Wednesday, February 15, 2023

Ouch! Honest Review of Losing My Religions

Lyle Lovett: I Got the Blues


Not for me - bad language, far too much detail about the author's sex life, and puerile college humour. Also condescending, with all the links to explain things most readers will already know ... did not finish. 

Yes, fine, OK ... thanks for nothing, mom.

But seriously, I've been meaning to write this for a while:

My first book did well - one of Lantern Books' best-sellers. I still hear from people about it, 14 years later. My second book, without two major organizations (or SBF's millions) promoting it, didn't do nearly as well. Since then, I had figured I wouldn't write another book, as there was no point in simply reaching a subset of the same people.

After the events of Day 29 in Losingmultiple people told me to write again. I resisted until I came up with an idea that might reach a new crowd. As Trish Hall says in Writing to Persuade:

If you’re not telling a story with all the classic ingredients that hold people: love, war, sex, conflict, tragedy….

So that is why Losing My Religions is as it is: tell a story with those elements, adding essays, ideas, and tips (and photos). Of course, the book has been a failure in reaching a broad new audience, but at least it has entertained some people.

To this review specifically (c'mon, you knew that was coming):

bad language 


puerile college humour 

Very guilty
(Although do I get credit for "humour" instead of plebian "humor"?)

condescending, with all the links to explain things 

Hmmm. This one I really don't understand.

No one is forcing the reader to click on links. But since it is an eBook, why not link to the quoted 
song? Or an explanation of why I used the number "42"? Or the website for Adblock? Or an Ansel Adams' photograph? I'm not cherry-picking useful links - those are all links in the first chapter.

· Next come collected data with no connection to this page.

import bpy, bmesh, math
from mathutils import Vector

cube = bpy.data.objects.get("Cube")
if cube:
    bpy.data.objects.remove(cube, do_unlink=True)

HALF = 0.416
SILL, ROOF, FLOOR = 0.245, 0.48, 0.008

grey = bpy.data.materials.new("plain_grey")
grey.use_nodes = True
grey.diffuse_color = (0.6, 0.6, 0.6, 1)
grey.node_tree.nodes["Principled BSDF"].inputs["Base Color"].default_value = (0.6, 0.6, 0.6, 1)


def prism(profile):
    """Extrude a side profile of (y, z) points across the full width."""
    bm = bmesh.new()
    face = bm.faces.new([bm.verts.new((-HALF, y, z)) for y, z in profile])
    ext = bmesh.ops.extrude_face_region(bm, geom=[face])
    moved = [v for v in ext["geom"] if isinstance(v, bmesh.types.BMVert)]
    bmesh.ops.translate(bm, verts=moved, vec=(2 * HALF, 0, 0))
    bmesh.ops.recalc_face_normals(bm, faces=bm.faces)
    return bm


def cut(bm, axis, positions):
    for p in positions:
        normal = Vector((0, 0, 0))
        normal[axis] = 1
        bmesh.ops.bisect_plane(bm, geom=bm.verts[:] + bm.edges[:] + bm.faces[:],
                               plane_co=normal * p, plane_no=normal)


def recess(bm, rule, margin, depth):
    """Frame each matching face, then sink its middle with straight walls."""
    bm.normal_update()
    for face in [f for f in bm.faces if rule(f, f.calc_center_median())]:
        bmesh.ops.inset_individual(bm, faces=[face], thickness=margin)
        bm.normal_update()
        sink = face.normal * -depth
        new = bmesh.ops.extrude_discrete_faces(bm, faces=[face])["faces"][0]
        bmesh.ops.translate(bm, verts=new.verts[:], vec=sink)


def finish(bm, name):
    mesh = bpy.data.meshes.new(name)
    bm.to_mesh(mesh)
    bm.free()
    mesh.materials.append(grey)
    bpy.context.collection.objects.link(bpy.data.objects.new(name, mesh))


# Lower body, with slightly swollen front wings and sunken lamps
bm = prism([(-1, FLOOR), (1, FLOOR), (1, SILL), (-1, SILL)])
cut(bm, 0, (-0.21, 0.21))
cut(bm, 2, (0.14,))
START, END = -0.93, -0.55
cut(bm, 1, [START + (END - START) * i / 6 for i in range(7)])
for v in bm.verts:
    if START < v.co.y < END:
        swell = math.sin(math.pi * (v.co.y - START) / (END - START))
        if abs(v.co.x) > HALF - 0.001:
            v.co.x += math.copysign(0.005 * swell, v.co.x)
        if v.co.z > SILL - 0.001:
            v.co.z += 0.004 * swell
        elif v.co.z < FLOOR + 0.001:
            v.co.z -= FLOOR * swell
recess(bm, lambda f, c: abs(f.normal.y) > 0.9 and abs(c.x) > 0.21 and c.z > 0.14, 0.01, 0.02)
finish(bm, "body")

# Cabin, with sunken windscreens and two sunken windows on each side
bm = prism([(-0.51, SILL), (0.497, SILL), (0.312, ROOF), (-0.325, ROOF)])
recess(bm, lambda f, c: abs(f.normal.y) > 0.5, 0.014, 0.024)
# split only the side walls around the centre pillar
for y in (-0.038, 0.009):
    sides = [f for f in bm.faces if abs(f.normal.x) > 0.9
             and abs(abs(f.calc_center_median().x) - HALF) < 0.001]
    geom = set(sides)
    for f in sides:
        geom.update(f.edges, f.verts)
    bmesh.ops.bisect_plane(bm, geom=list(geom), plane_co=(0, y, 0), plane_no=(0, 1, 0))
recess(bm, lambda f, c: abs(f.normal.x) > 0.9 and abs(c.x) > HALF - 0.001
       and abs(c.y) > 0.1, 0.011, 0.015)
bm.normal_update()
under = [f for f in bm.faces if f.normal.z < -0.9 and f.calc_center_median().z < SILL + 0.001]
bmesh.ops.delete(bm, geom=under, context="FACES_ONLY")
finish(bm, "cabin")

I have readers older than me (believe it or not) and much younger. And in non-English speaking countries. So why shit on the links? And why view including them as "condescending"? (Seriously, I'm asking.)

far too much detail about the author's sex life

Or, as I quote Anne in the book:

“I’m telling you: No one wants to read about your sex life!”


A few quick things (#3 being the main one) since I've heard several comments like the one above:

1. Sex sells.

OK, yes, it clearly doesn't sell in my case. (I guess all the girls in high school were right.) But I listened to experts like Trish Hall. The sex in the book is an attempt to write something that will reach more people.

2. I haven't written a bodice-ripper.

There is nothing R-rated or erotic. I don't graphically describe any encounter or act. I don't mention any "dirty parts" or say that my todger got frostbite

3. Sex exists.

Even for me! (Take that, high-school girls!) And I honestly believe what I say in the chapter “Sex is Gross”:

There would be far less anxiety in the world, and much more joy, if we talked about sex more openly, honestly, and respectfully, without shame, without giggles, without machismo. 

I'm not saying the reviewer quoted here is wrong (although I really don't get the comment about links). Clearly, she is more correct than I was about what people want to read. (At least people who don't know me.)

So yes, Losing hasn't reached new people. But I wrote it this way to try. I wrote it to be “unlike anything I’ve read before” and seen as “wonderfully idiosyncratic.” Is that enough?

Seriously, I'm asking.

1 comment:

NonZeroSum James said...

I think you should now do an entire short story series based on your sex life "Matt Ball's Balls and other Teste Tales"